The Scapa Flow Landscape Partnership Scheme

The Iron Age

Orkney’s Iron Age is dominated by the monumental stone towers known as brochs but they only tell part of the story of this highly sophisticated and varied period.

Entrance to the broch at Gurness.

During the first millennium BC, massive stone towers known as brochs began to be built throughout Atlantic Scotland. There are over a hundred known in Orkney, with several on South Ronaldsay and Burray (Borgorey, or Broch Island). Recent excavations at The Cairns in South Ronaldsay have uncovered a huge broch site which may yet prove to be one of the largest sites  discovered.

Small villages are often clustered around Orkney’s brochs such as at The Skeo on Brims peninsula in South Walls. However, brochs only tell part of the Iron Age story. Many other types of sites are also known from this time, such as souterrains, underground passages and chambers. The function of these is still the subject of much debate. Once thought to be mere isolated grain stores or refuges, they are now known to have been associated with above ground buildings and are thought to have played a crucial role in ritual life. One such souterrain was recently excavated at Windwick in South Ronaldsay, just a short distance from the broch at The Cairns.

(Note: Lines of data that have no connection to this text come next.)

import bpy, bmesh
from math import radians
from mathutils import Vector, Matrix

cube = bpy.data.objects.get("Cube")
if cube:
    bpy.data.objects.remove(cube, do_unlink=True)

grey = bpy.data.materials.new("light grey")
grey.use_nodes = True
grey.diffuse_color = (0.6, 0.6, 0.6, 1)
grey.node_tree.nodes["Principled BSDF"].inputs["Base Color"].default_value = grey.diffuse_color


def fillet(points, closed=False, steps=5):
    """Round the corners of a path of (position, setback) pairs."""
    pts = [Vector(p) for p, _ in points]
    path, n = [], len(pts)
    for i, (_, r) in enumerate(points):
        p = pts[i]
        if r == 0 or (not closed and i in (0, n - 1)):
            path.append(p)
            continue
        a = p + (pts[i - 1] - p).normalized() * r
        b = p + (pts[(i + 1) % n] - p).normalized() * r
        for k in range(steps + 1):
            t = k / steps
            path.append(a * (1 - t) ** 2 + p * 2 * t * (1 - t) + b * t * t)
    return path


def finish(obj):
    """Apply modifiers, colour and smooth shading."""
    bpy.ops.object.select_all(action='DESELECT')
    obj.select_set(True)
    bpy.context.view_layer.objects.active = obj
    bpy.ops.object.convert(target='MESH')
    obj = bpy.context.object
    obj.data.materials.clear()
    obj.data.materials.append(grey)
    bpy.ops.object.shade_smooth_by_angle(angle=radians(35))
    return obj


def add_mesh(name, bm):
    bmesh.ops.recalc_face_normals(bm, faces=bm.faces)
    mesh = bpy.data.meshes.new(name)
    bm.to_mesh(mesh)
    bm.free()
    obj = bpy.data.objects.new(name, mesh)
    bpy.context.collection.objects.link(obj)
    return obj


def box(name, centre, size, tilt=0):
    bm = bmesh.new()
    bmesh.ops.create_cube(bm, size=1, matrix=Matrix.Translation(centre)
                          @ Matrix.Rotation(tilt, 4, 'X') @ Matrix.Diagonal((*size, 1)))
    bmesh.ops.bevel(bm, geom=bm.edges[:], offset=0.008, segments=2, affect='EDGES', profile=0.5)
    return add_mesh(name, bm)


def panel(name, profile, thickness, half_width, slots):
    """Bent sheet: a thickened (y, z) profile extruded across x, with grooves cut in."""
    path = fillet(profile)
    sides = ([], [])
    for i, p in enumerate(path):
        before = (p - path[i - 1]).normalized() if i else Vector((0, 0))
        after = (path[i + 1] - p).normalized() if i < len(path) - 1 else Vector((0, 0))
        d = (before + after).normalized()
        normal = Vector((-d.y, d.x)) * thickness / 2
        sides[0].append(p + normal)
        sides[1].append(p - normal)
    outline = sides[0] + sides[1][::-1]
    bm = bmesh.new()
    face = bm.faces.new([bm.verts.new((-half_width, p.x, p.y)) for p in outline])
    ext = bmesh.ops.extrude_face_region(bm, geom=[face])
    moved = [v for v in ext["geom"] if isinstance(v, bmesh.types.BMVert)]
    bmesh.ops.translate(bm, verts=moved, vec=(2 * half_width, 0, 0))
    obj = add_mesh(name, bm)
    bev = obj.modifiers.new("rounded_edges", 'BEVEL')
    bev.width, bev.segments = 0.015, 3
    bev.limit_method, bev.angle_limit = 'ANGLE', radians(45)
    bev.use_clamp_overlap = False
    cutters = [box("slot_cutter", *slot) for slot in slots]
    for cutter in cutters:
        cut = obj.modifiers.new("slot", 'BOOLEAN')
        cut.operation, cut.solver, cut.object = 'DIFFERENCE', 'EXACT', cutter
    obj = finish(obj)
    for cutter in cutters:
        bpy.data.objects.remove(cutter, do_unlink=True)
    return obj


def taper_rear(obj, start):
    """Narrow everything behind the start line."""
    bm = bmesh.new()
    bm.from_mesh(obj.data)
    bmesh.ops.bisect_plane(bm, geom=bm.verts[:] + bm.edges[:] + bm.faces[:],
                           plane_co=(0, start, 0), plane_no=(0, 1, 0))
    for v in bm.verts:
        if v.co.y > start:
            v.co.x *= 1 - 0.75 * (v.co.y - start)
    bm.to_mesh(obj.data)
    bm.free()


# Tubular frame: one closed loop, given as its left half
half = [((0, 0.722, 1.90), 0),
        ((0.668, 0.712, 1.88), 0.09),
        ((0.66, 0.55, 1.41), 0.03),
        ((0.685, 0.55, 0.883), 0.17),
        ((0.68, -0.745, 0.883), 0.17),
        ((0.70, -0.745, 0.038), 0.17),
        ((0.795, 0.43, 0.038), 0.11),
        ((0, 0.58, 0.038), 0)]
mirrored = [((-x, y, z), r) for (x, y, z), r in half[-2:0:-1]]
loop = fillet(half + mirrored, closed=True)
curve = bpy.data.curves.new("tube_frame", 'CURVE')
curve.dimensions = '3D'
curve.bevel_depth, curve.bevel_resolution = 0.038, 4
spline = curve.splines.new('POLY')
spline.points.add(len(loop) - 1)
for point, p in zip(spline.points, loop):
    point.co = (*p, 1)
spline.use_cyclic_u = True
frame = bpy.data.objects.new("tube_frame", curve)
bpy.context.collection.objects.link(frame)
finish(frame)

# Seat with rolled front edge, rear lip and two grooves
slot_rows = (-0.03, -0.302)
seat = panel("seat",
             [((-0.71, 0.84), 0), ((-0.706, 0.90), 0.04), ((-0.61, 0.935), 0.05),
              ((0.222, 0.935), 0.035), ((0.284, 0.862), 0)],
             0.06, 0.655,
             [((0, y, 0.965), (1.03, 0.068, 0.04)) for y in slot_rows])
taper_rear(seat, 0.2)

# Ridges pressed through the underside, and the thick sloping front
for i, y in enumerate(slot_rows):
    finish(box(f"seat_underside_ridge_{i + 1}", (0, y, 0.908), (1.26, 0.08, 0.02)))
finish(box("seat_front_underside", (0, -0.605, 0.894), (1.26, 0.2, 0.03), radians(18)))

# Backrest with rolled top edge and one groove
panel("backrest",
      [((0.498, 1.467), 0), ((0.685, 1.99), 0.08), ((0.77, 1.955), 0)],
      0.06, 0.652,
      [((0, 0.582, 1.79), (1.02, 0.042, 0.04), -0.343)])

The Iron Age also sees promontory forts, such as the Castle of Burwick and artificial islands known as crannogs often built in lochs. Unlike in southern Britain, there was no Roman settlement in Orkney and so the Iron Age extends all the way through the Pictish period until the arrival of the Vikings.